About this task:
Instruction for the data below: set down exactly the lines from the line with "import bpy, bmesh, math" to the line with "ground = [f", inclusive, and no others.

Saved data entries:
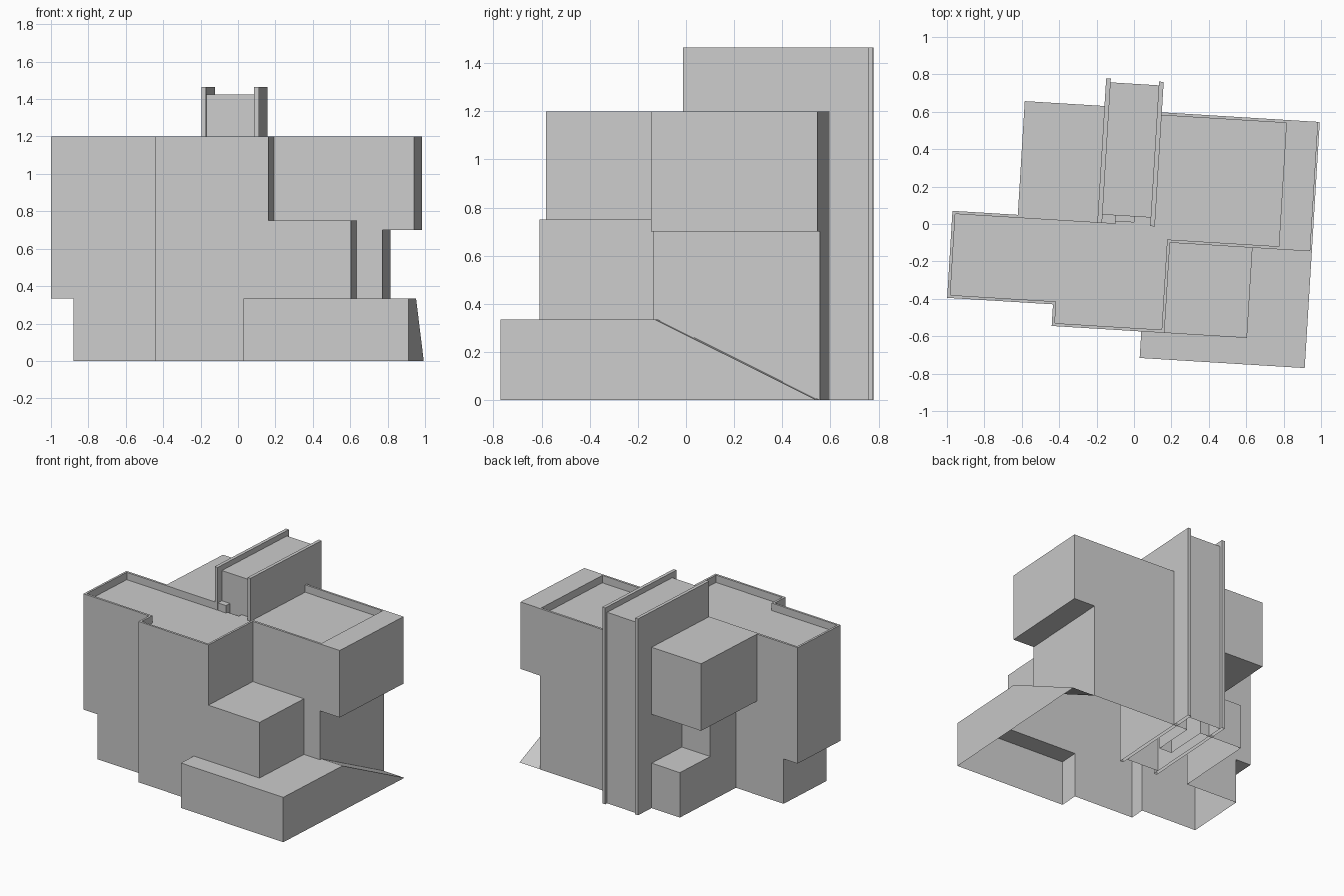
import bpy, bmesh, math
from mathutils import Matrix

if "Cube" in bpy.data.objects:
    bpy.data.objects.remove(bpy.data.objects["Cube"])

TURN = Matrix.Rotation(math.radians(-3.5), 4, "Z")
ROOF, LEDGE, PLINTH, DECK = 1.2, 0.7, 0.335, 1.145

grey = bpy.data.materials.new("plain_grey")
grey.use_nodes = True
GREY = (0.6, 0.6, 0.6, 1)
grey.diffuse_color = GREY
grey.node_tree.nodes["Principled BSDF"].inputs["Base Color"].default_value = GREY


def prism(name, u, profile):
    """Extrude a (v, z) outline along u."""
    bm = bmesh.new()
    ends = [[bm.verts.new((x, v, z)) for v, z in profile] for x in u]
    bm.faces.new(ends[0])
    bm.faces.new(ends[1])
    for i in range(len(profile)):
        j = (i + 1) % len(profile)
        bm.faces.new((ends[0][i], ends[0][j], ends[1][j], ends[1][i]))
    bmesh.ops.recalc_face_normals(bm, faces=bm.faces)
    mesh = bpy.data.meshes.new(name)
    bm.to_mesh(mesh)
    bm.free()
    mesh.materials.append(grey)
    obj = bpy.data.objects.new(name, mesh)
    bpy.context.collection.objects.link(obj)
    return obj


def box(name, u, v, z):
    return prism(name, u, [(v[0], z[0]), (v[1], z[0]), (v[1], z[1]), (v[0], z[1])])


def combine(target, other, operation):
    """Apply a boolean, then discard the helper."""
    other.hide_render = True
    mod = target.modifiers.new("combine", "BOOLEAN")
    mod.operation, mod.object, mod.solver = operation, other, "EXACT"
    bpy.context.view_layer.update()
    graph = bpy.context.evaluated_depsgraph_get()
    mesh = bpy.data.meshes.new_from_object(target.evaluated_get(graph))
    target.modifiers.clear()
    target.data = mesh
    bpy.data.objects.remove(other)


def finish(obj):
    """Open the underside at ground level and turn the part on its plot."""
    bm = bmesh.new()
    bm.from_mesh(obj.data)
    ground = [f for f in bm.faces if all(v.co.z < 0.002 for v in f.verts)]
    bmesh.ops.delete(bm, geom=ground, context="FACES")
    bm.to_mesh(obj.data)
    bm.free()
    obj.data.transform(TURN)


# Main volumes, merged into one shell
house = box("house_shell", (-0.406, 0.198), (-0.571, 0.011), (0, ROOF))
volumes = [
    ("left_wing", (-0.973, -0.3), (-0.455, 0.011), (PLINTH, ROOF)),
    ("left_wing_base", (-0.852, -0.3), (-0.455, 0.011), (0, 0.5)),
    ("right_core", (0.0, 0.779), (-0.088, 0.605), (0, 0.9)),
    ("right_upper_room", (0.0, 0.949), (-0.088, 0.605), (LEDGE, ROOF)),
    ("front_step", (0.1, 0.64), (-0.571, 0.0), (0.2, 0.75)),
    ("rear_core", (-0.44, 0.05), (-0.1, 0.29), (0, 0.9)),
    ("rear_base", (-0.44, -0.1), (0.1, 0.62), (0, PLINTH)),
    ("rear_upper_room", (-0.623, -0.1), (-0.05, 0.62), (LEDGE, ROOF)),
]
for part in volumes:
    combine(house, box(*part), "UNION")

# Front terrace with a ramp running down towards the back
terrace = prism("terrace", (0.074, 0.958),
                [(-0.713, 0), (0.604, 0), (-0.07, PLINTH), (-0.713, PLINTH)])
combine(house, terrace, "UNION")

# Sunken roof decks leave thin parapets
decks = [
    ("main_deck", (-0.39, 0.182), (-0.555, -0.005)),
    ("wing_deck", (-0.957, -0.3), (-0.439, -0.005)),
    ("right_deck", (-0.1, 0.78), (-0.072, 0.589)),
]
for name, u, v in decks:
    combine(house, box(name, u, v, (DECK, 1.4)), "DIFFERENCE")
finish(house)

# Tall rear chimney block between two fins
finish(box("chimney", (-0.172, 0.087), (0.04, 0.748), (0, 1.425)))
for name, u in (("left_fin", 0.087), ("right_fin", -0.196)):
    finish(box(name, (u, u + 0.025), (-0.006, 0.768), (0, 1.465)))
--
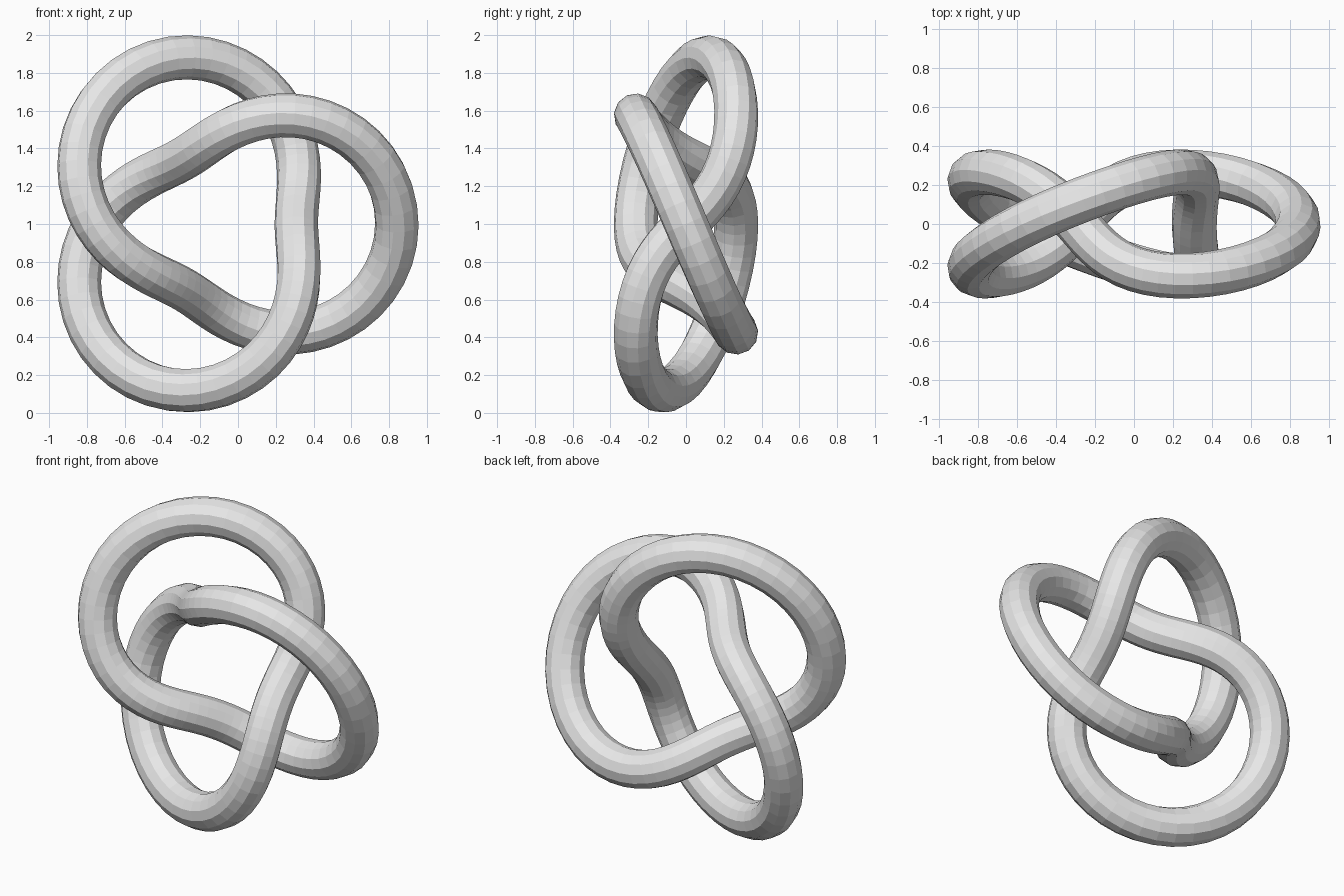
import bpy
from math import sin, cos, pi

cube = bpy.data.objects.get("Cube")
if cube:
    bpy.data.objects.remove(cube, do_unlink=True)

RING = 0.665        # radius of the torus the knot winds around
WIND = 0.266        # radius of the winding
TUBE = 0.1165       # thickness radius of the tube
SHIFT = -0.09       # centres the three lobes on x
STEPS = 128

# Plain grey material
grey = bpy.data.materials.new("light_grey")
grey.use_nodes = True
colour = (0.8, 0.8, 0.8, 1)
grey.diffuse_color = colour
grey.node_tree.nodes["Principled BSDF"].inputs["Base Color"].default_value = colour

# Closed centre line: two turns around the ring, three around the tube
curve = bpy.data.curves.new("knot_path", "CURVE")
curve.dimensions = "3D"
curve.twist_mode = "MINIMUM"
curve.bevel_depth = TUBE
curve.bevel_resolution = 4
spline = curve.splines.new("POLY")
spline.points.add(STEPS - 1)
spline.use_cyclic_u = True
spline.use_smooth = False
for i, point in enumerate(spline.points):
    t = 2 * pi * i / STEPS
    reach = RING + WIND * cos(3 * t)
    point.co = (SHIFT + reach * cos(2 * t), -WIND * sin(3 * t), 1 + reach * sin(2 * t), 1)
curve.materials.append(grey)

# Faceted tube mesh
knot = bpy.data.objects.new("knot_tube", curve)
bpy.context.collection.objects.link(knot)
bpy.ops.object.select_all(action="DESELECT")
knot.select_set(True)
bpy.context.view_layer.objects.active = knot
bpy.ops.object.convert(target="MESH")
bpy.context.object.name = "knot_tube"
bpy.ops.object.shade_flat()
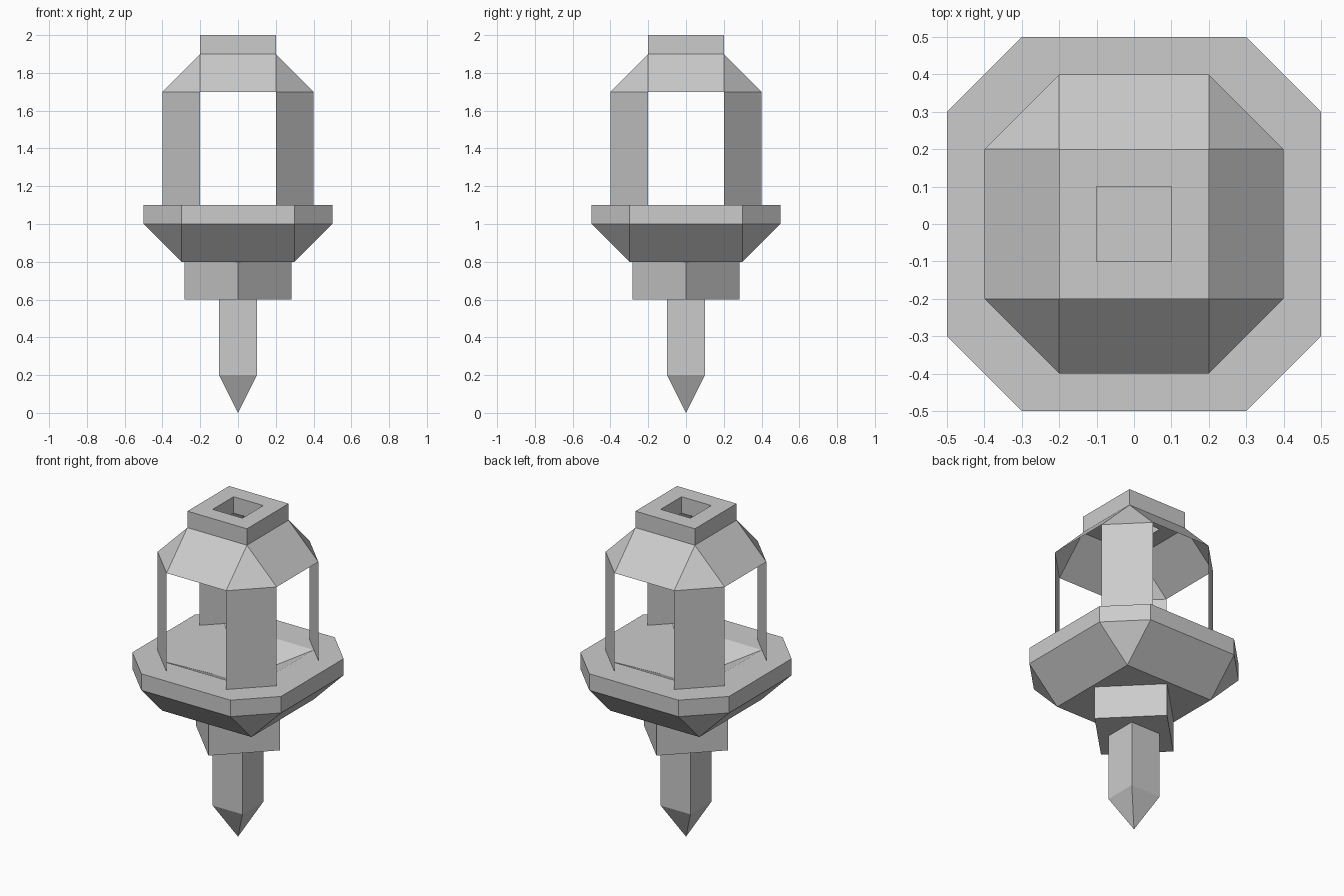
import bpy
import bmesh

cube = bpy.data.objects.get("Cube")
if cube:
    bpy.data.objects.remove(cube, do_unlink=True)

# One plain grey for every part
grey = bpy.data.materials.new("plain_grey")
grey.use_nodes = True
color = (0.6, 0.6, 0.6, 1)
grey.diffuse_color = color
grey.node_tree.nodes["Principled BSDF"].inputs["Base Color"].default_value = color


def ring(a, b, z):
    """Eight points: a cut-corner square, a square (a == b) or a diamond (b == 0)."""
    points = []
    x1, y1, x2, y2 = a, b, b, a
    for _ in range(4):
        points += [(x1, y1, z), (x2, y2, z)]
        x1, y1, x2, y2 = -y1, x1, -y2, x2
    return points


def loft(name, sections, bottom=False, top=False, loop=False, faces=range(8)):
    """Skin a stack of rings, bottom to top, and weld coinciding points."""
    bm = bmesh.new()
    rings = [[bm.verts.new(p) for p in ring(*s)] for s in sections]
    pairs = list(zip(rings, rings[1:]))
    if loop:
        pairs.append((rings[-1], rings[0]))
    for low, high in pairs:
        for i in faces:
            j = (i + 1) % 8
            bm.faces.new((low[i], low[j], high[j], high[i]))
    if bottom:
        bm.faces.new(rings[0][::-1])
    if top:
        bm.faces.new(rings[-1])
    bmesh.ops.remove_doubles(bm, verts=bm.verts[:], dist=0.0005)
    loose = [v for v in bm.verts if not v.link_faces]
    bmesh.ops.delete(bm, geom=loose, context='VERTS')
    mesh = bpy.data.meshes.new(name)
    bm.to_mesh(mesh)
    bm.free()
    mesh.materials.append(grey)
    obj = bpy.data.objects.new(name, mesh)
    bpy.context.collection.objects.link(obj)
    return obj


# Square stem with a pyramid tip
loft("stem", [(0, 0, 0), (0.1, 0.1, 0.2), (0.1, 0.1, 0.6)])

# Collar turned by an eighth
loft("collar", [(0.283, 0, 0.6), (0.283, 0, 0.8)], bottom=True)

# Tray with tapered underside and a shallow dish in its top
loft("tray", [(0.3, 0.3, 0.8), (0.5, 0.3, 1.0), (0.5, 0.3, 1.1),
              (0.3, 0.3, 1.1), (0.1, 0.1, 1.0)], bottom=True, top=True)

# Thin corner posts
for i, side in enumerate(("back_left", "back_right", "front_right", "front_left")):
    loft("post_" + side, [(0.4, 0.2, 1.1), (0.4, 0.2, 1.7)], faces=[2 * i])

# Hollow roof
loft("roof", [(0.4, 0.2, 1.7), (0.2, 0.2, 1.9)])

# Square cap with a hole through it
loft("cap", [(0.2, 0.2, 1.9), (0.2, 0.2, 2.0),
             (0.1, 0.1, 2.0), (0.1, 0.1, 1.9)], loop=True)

Answer to the exercise:
import bpy, bmesh, math
from mathutils import Matrix

if "Cube" in bpy.data.objects:
    bpy.data.objects.remove(bpy.data.objects["Cube"])

TURN = Matrix.Rotation(math.radians(-3.5), 4, "Z")
ROOF, LEDGE, PLINTH, DECK = 1.2, 0.7, 0.335, 1.145

grey = bpy.data.materials.new("plain_grey")
grey.use_nodes = True
GREY = (0.6, 0.6, 0.6, 1)
grey.diffuse_color = GREY
grey.node_tree.nodes["Principled BSDF"].inputs["Base Color"].default_value = GREY


def prism(name, u, profile):
    """Extrude a (v, z) outline along u."""
    bm = bmesh.new()
    ends = [[bm.verts.new((x, v, z)) for v, z in profile] for x in u]
    bm.faces.new(ends[0])
    bm.faces.new(ends[1])
    for i in range(len(profile)):
        j = (i + 1) % len(profile)
        bm.faces.new((ends[0][i], ends[0][j], ends[1][j], ends[1][i]))
    bmesh.ops.recalc_face_normals(bm, faces=bm.faces)
    mesh = bpy.data.meshes.new(name)
    bm.to_mesh(mesh)
    bm.free()
    mesh.materials.append(grey)
    obj = bpy.data.objects.new(name, mesh)
    bpy.context.collection.objects.link(obj)
    return obj


def box(name, u, v, z):
    return prism(name, u, [(v[0], z[0]), (v[1], z[0]), (v[1], z[1]), (v[0], z[1])])


def combine(target, other, operation):
    """Apply a boolean, then discard the helper."""
    other.hide_render = True
    mod = target.modifiers.new("combine", "BOOLEAN")
    mod.operation, mod.object, mod.solver = operation, other, "EXACT"
    bpy.context.view_layer.update()
    graph = bpy.context.evaluated_depsgraph_get()
    mesh = bpy.data.meshes.new_from_object(target.evaluated_get(graph))
    target.modifiers.clear()
    target.data = mesh
    bpy.data.objects.remove(other)


def finish(obj):
    """Open the underside at ground level and turn the part on its plot."""
    bm = bmesh.new()
    bm.from_mesh(obj.data)
    ground = [f for f in bm.faces if all(v.co.z < 0.002 for v in f.verts)]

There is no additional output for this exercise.